Following a bereavement our emotions can feel difficult to control or express and our reactions can be unpredictable. Our lives can feel as though they are turned upside down, there can be a lot of change and our every-day routines feel disrupted or even abandoned altogether.
With so much going on many of us can worry that our reactions are not normal. This is even more the case when we have children and young people to care for too. We feel powerless to help them.
Even though grief is unique to each person many reactions are common to all bereaved people - they are the signs that tell us and others that we are grieving.
When someone dies we can be totally unprepared to know how to best help our children and young people. This is a very distressing time and our natural desire is to try to protect them from unnecessary suffering. Although we mean well, this can sometimes cause greater difficulties later. These pages will give you information to help you understand how grief affects them and how you can help.
Of course, every child and every family is different, but these are some things that can help guide you as you speak to your child about their grief.
What do we tell the children?
Whatever our age, bereavement can be a confusing and frightening time.
What can help children and young people to grieve well?
Keep it simple
Stick to simple, clear and age- appropriate explanations and answers to their questions - only answer the question they ask.
Be honest about what has happened and what will happen next
Help them understand
Particularly to understand the grieving rituals such as funerals and memorials
Behaviour may change or be challenging. Remember, everybody grieves differently and at their own pace.
Let them know it's ok to express their emotions. Let them know their feelings will change over time.

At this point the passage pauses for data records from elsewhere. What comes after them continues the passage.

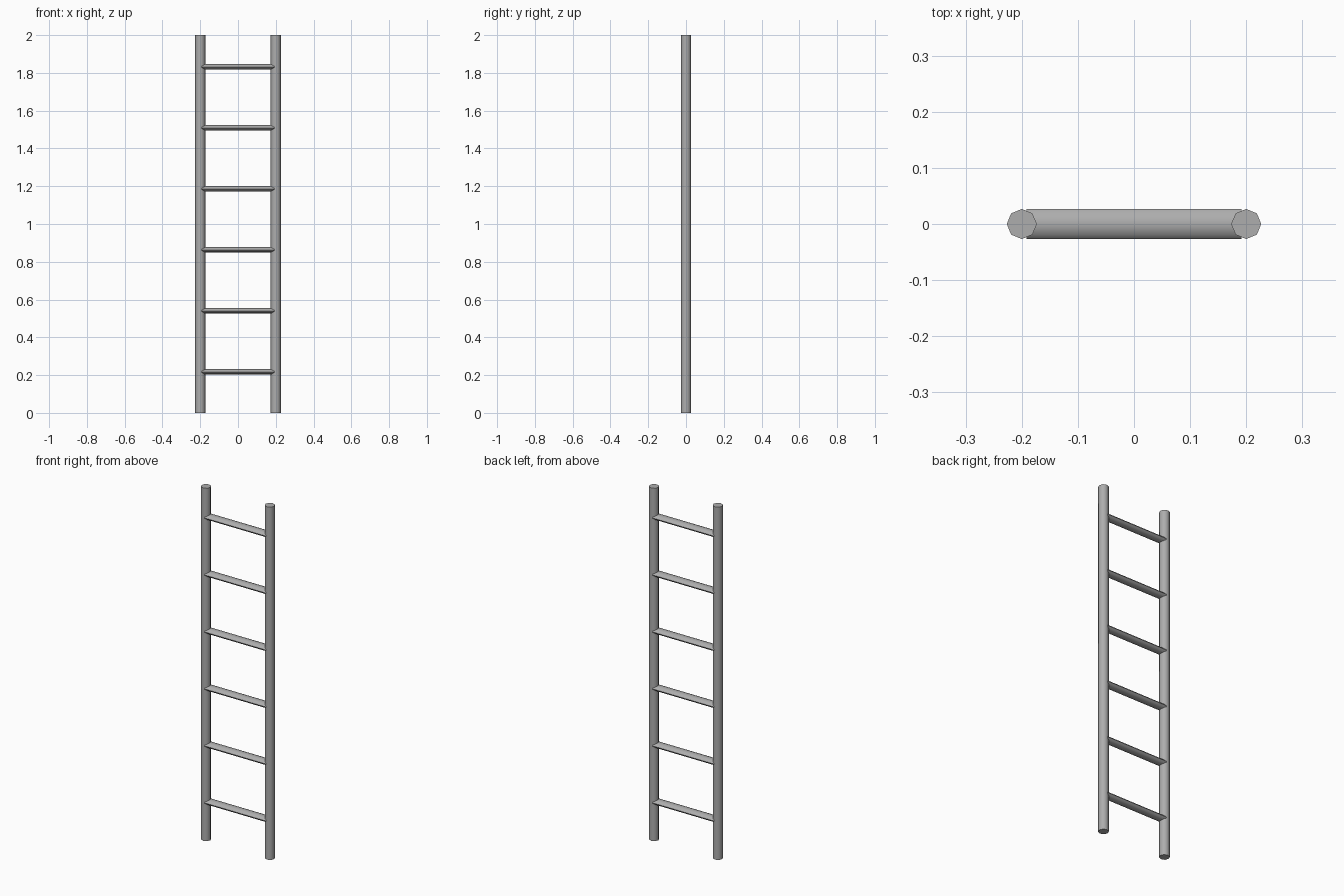
import bpy
from math import radians

if "Cube" in bpy.data.objects:
    bpy.data.objects.remove(bpy.data.objects["Cube"])

metal = bpy.data.materials.new("dark_metal")
metal.diffuse_color = (0.42, 0.42, 0.42, 1)
metal.use_nodes = True
metal.node_tree.nodes["Principled BSDF"].inputs["Base Color"].default_value = metal.diffuse_color


def rod(name, radius, length, loc, rot=(0, 0, 0), flat=1.0):
    """Eight-sided smooth rod; flat squashes its section along local x."""
    bpy.ops.mesh.primitive_cylinder_add(vertices=8, radius=radius, depth=length,
                                        location=loc, rotation=rot)
    ob = bpy.context.object
    ob.name = name
    ob.scale.x = flat
    bpy.ops.object.transform_apply(location=False, rotation=True, scale=True)
    bpy.ops.object.shade_smooth_by_angle(angle=radians(60))
    ob.data.materials.append(metal)
    return ob


# Upright rails
for side, x in (("left", -0.2), ("right", 0.2)):
    rod(f"{side}_rail", 0.0268, 2.0, (x, 0, 1.0))

# Flattened rungs, evenly spaced
for i in range(6):
    rod(f"rung_{i + 1}", 0.0265, 0.384, (0, 0, 0.217 + 0.323 * i),
        (0, radians(90), 0), flat=0.53)
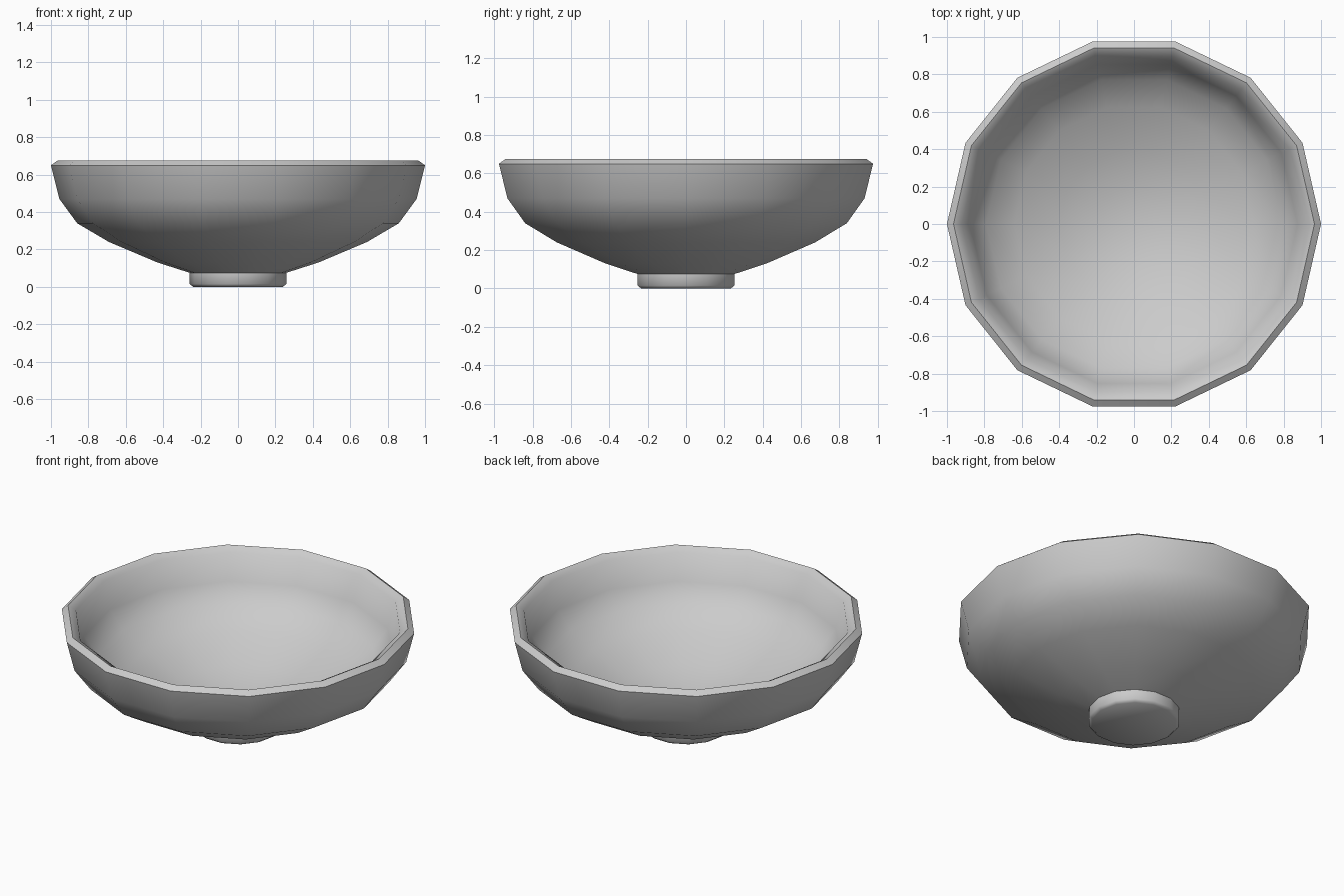
import bpy, bmesh, math

if "Cube" in bpy.data.objects:
    bpy.data.objects.remove(bpy.data.objects["Cube"])

SIDES = 14

def lathe(name, profile):
    """Revolve (radius, z) points about z; radius 0 becomes a single pole."""
    bm = bmesh.new()
    rings = []
    for r, z in profile:
        if r == 0:
            rings.append([bm.verts.new((0, 0, z))] * SIDES)
        else:
            rings.append([bm.verts.new((r * math.cos(2 * math.pi * i / SIDES),
                                        r * math.sin(2 * math.pi * i / SIDES), z))
                          for i in range(SIDES)])
    for a, b in zip(rings, rings[1:]):
        for i in range(SIDES):
            j = (i + 1) % SIDES
            bm.faces.new(list(dict.fromkeys((a[i], a[j], b[j], b[i]))))
    bmesh.ops.recalc_face_normals(bm, faces=bm.faces)
    mesh = bpy.data.meshes.new(name)
    bm.to_mesh(mesh)
    bm.free()
    obj = bpy.data.objects.new(name, mesh)
    bpy.context.collection.objects.link(obj)
    bpy.context.view_layer.objects.active = obj
    obj.select_set(True)
    bpy.ops.object.shade_smooth_by_angle(angle=math.radians(50))
    obj.select_set(False)
    return obj

# Foot, outer wall, rounded rim and hollow inside, as one closed profile
foot = [(0, 0), (0.24, 0), (0.258, 0.015), (0.258, 0.075)]
outer = [(0.43, 0.13), (0.69, 0.24), (0.86, 0.34), (0.955, 0.47)]
rim = [(1.0, 0.65), (0.965, 0.675), (0.92, 0.65)]
inner = [(0.875, 0.49), (0.79, 0.385), (0.64, 0.295), (0.40, 0.195),
         (0.20, 0.14), (0, 0.125)]
lathe("bowl", foot + outer + rim + inner)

Familiar routines can help a child to feel safe and secure, particularly if there is a lot of change going on around them.
Help them to find ways to remember the person who died.